"If this is going to continue, I know I can go back and I can be an active member and I can be proud of our society again," says Tunisian UC Berkeley student Meriem Ben Saleh.
The room was packed at UC Berkeley as people listened to Ben Saleh, an engineering Ph.D. candidate. She spoke about the overthrow of Tunisia's authoritarian leader, which set off the Egyptian uprising 10 days later. Her parent's inspired her to leave Tunisia.
"They pushed me to go out to go out of the country because they, themselves, don't believe in the system. They never believed in it and even when they had their memberships of the party in their wallets, they had it just to protect our family," says Ben Saleh.
Tunisian activist Bassem Bouguerra says the Tunisian overthrow went unnoticed by the western media because of heavy censorship. His political blog was blacked out.
"We were just overwhelmed with so much darkness, so much dictatorship, so much violence and police brutality and we just don't know how to get out," says Bouguerra.
"I think it amounts to a revolution, yes," says UC Berkeley public policy Prof. Michael Nacht.
Nacht just returned from a year in the Obama administration. He says the Arab-style democracy, seen in Iraq, could be the template for Egypt, Tunisia and possibly Yemen.

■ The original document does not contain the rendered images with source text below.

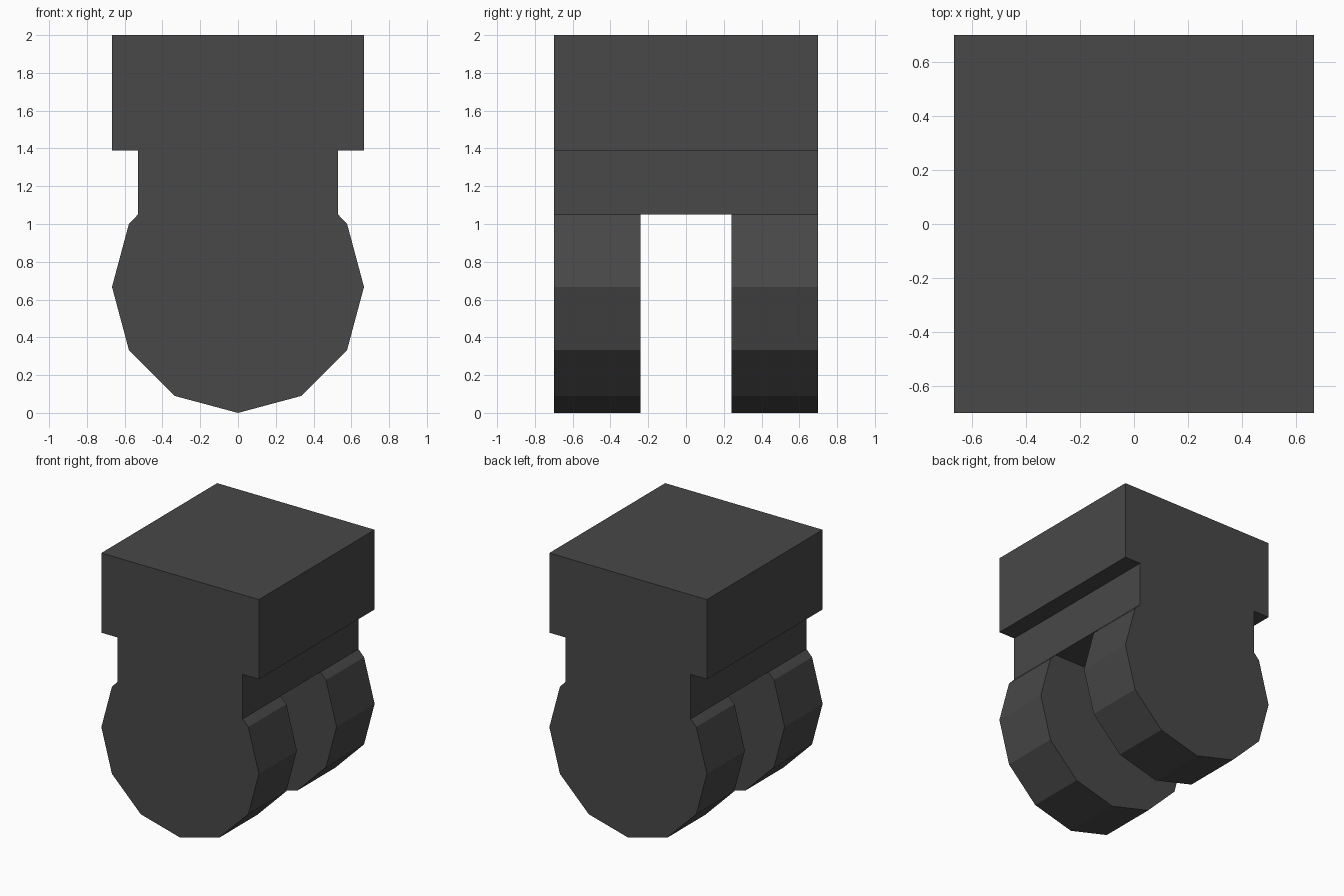
import bpy
import bmesh
import math

cube = bpy.data.objects.get("Cube")
if cube:
    bpy.data.objects.remove(cube, do_unlink=True)

# Main dimensions
RADIUS = 0.667        # twelve-sided lug, centred one radius above the floor
HALF_DEPTH = 0.70
NECK_X, NECK_Z = 0.53, 1.05
CAP_Z, TOP_Z = 1.39, 2.0
GAP_Y = 0.24

dark_grey = bpy.data.materials.new("dark_grey")
dark_grey.use_nodes = True
colour = (0.065, 0.065, 0.065, 1.0)
dark_grey.diffuse_color = colour
bsdf = next(n for n in dark_grey.node_tree.nodes if n.type == 'BSDF_PRINCIPLED')
bsdf.inputs["Base Color"].default_value = colour
bsdf.inputs["Roughness"].default_value = 0.8


def prism(name, outline, y0, y1):
    """Extrude an (x, z) outline from y0 to y1."""
    bm = bmesh.new()
    face = bm.faces.new([bm.verts.new((x, y0, z)) for x, z in outline])
    ext = bmesh.ops.extrude_face_region(bm, geom=[face])
    verts = [v for v in ext["geom"] if isinstance(v, bmesh.types.BMVert)]
    bmesh.ops.translate(bm, verts=verts, vec=(0, y1 - y0, 0))
    bmesh.ops.recalc_face_normals(bm, faces=bm.faces)
    mesh = bpy.data.meshes.new(name)
    bm.to_mesh(mesh)
    bm.free()
    mesh.materials.append(dark_grey)
    obj = bpy.data.objects.new(name, mesh)
    bpy.context.collection.objects.link(obj)
    return obj


# Half outline: rounded lug from the bottom up, then neck, then overhanging cap
half = [(RADIUS * math.sin(math.radians(a)), RADIUS * (1 - math.cos(math.radians(a))))
        for a in range(0, 121, 30)]
half += [(NECK_X, NECK_Z), (NECK_X, CAP_Z), (RADIUS, CAP_Z), (RADIUS, TOP_Z)]
outline = half + [(-x, z) for x, z in reversed(half[1:])]
bracket = prism("clevis_bracket", outline, -HALF_DEPTH, HALF_DEPTH)

# Slot that splits the lower part into two lugs
slot = prism("slot_cutter", [(-1, -0.5), (1, -0.5), (1, NECK_Z), (-1, NECK_Z)],
             -GAP_Y, GAP_Y)
slot.hide_render = True
cut = bracket.modifiers.new("slot", 'BOOLEAN')
cut.operation = 'DIFFERENCE'
cut.solver = 'EXACT'
cut.object = slot
bpy.context.view_layer.objects.active = bracket
bracket.select_set(True)
bpy.ops.object.modifier_apply(modifier=cut.name)
bpy.data.objects.remove(slot, do_unlink=True)
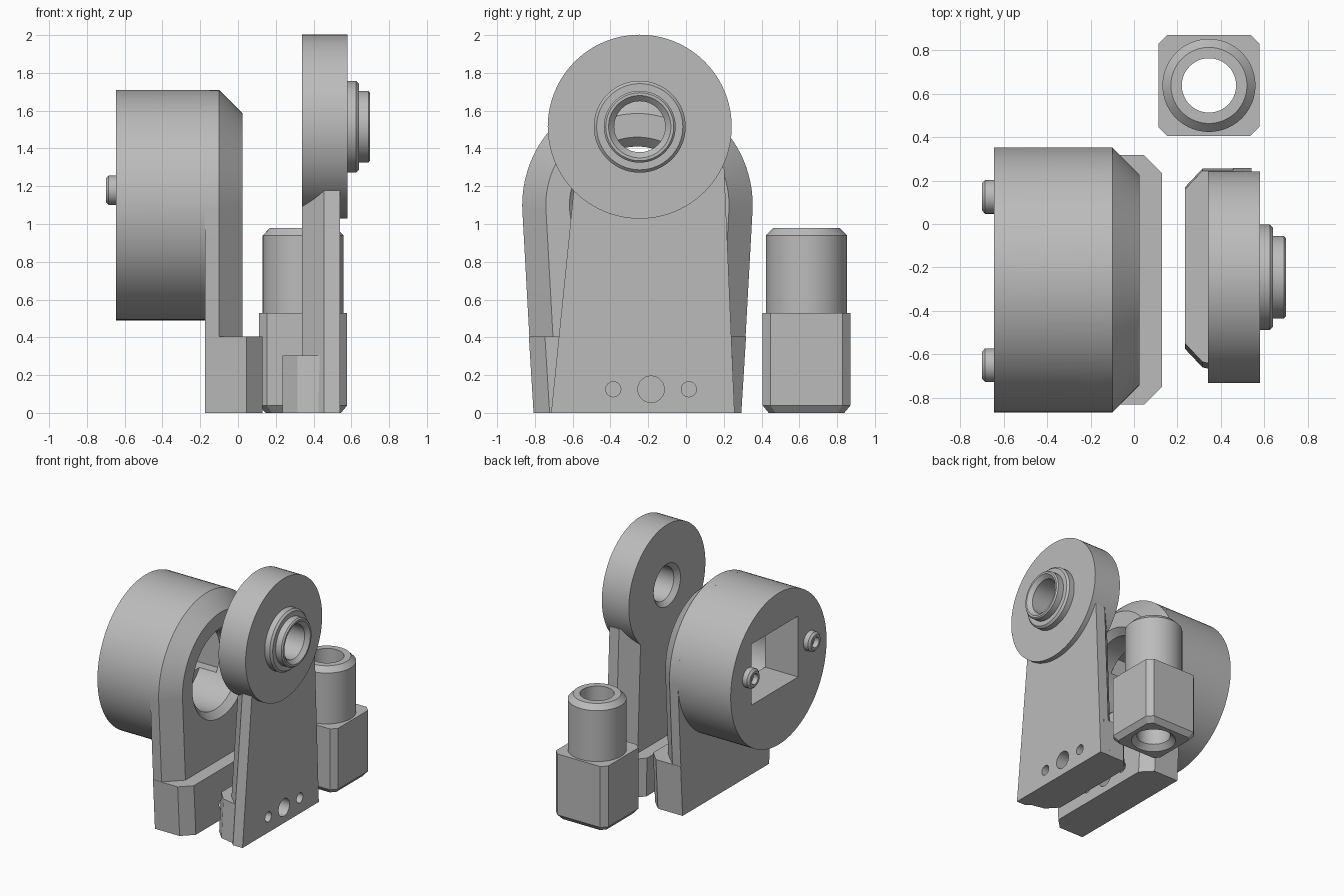
import bpy, bmesh, math
from mathutils import Vector

if "Cube" in bpy.data.objects:
    bpy.data.objects.remove(bpy.data.objects["Cube"], do_unlink=True)

grey = bpy.data.materials.new("machined_grey")
grey.use_nodes = True
grey.diffuse_color = (0.5, 0.5, 0.5, 1)
grey.node_tree.nodes["Principled BSDF"].inputs["Base Color"].default_value = (0.5, 0.5, 0.5, 1)


def make(name, bm):
    bmesh.ops.recalc_face_normals(bm, faces=bm.faces)
    mesh = bpy.data.meshes.new(name)
    bm.to_mesh(mesh)
    bm.free()
    mesh.materials.append(grey)
    obj = bpy.data.objects.new(name, mesh)
    bpy.context.collection.objects.link(obj)
    return obj


def loft(name, rings, closed=False):
    """Skin a row of point rings; cap the ends unless the row closes on itself."""
    bm = bmesh.new()
    vs = [[bm.verts.new(p) for p in ring] for ring in rings]
    n = len(vs[0])
    for a, b in zip(vs, vs[1:] + vs[:1] if closed else vs[1:]):
        for i in range(n):
            j = (i + 1) % n
            bm.faces.new((a[i], a[j], b[j], b[i]))
    if not closed:
        bm.faces.new(vs[0])
        bm.faces.new(vs[-1])
    return make(name, bm)


def lathe(name, profile, centre, axis="X", closed=False, steps=96):
    """Revolve (position, radius) pairs about an axis through the centre."""
    rings = []
    for t, r in profile:
        ring = []
        for i in range(steps):
            a = math.tau * i / steps
            c, s = r * math.cos(a), r * math.sin(a)
            p = Vector((t, c, s)) if axis == "X" else Vector((c, s, t))
            ring.append(p + Vector(centre))
        rings.append(ring)
    return loft(name, rings, closed)


def combine(target, others, operation):
    for other in others:
        other.hide_render = True
        mod = target.modifiers.new("cut", "BOOLEAN")
        mod.operation, mod.object, mod.solver = operation, other, "EXACT"
        bpy.context.view_layer.update()
        result = bpy.data.meshes.new_from_object(
            target.evaluated_get(bpy.context.evaluated_depsgraph_get()))
        target.modifiers.clear()
        target.data = result
        bpy.data.objects.remove(other, do_unlink=True)


def bolt_holes(start, end):
    return [lathe("bolt_hole", [(start, r), (end, r)], (0, y, 0.125), steps=32)
            for y, r in ((-0.385, 0.04), (-0.185, 0.07), (0.015, 0.04))]


def tapered(x, low, high, z):
    """Four-sided section in the yz plane: y limits at the foot and at height z."""
    return [(x, low[0], 0), (x, low[1], 0), (x, high[1], z), (x, high[0], z)]


# Drum housing with its arched plate and foot
DY, DZ, DR = -0.257, 1.10, 0.61


def arch(x, inset):
    r, tilt = DR - inset, math.radians(3.6)
    ring = [(x, DY - 0.55 + inset, 0), (x, DY + 0.55 - inset, 0)]
    for i in range(61):
        a = -tilt + (math.pi + 2 * tilt) * i / 60
        ring.append((x, DY + r * math.cos(a), DZ + r * math.sin(a)))
    return ring


def drum_foot(x, inset):
    b, t = 0.55 - inset, 0.575 - inset
    return tapered(x, (DY - b, DY + b), (DY - t, DY + t), 0.405)


housing = loft("drum_housing", [arch(-0.175, 0), arch(-0.10, 0), arch(0.025, 0.125)])
drum = lathe("drum", [(-0.645, DR), (-0.15, DR)], (0, DY, DZ))
foot = loft("foot", [drum_foot(-0.175, 0), drum_foot(0.045, 0), drum_foot(0.13, 0.085)])
combine(housing, [drum, foot], "UNION")
bore = lathe("bore", [(-0.35, 0.31), (-0.025, 0.31), (0.025, 0.36), (0.06, 0.36)], (0, DY, DZ))
window = loft("window", [[(x, -0.505, 0.94), (x, 0.085, 0.94), (x, 0.085, 1.43), (x, -0.505, 1.43)]
                         for x in (-0.7, -0.2)])
combine(housing, [bore, window] + bolt_holes(-0.08, 0.2), "DIFFERENCE")

# Studs on the back of the drum
studs = []
for side, y in (("left", 0.125), ("right", -0.65)):
    studs.append(lathe("stud_" + side,
                       [(-0.63, 0.078), (-0.685, 0.078), (-0.70, 0.062), (-0.70, 0.042),
                        (-0.66, 0.042)], (0, y, 1.178), steps=32))

# Bearing bracket: tapered plate with a wider foot
plate = loft("bracket_plate", [
    tapered(0.34, (-0.599, 0.142), (-0.467, 0.087), 1.3),
    tapered(0.455, (-0.714, 0.257), (-0.582, 0.202), 1.3),
    tapered(0.54, (-0.714, 0.257), (-0.582, 0.202), 1.3)])
step = loft("step", [
    tapered(0.235, (-0.575, 0.17), (-0.55, 0.16), 0.305),
    tapered(0.315, (-0.66, 0.255), (-0.635, 0.245), 0.305),
    tapered(0.5, (-0.70, 0.255), (-0.675, 0.245), 0.305)])
combine(plate, [step], "UNION")
combine(plate, bolt_holes(0.2, 0.6), "DIFFERENCE")

# Bearing disc with stepped hub and through bore
disc = lathe("bearing_disc", [
    (0.34, 0.17), (0.34, 0.487), (0.58, 0.487), (0.58, 0.243), (0.625, 0.243),
    (0.64, 0.228), (0.64, 0.19), (0.69, 0.19), (0.70, 0.18), (0.70, 0.165),
    (0.67, 0.135), (0.375, 0.135)], (0, -0.245, 1.515), closed=True)

# Spindle block: chamfered square body, round neck, through hole
BX, BY = 0.345, 0.638


def octagon(half, corner, z):
    k = half - corner
    return [(BX + x, BY + y, z) for x, y in (
        (half, -k), (half, k), (k, half), (-k, half),
        (-half, k), (-half, -k), (-k, -half), (k, -half))]


block = loft("spindle_block", [octagon(0.2, 0.035, 0), octagon(0.233, 0.042, 0.04),
                               octagon(0.233, 0.042, 0.53)])
neck = lathe("neck", [(0.4, 0.214), (0.94, 0.214), (0.98, 0.175)], (BX, BY, 0), "Z")
combine(block, [neck], "UNION")
hole = lathe("hole", [(-0.03, 0.165), (0, 0.165), (0.04, 0.125), (1.05, 0.125)], (BX, BY, 0), "Z")
combine(block, [hole], "DIFFERENCE")

# Smooth the round surfaces, keep the edges sharp
bpy.ops.object.select_all(action="DESELECT")
for obj in [housing, plate, disc, block] + studs:
    obj.select_set(True)
bpy.context.view_layer.objects.active = housing
bpy.ops.object.shade_smooth_by_angle(angle=math.radians(25))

But he warns that it's still early and history has seen revolutions undergo a series of regimes.
"You could have a lot of modern, younger democratically-oriented people who perhaps could even topple Mubarak, but then they themselves could be overthrown by another autocrat by the army, by the Muslim Brotherhood or by somebody else," says Nacht.
Nacht also pointed out that chaos makes it easier for extremist groups to take over and that is a big concern for the U.S.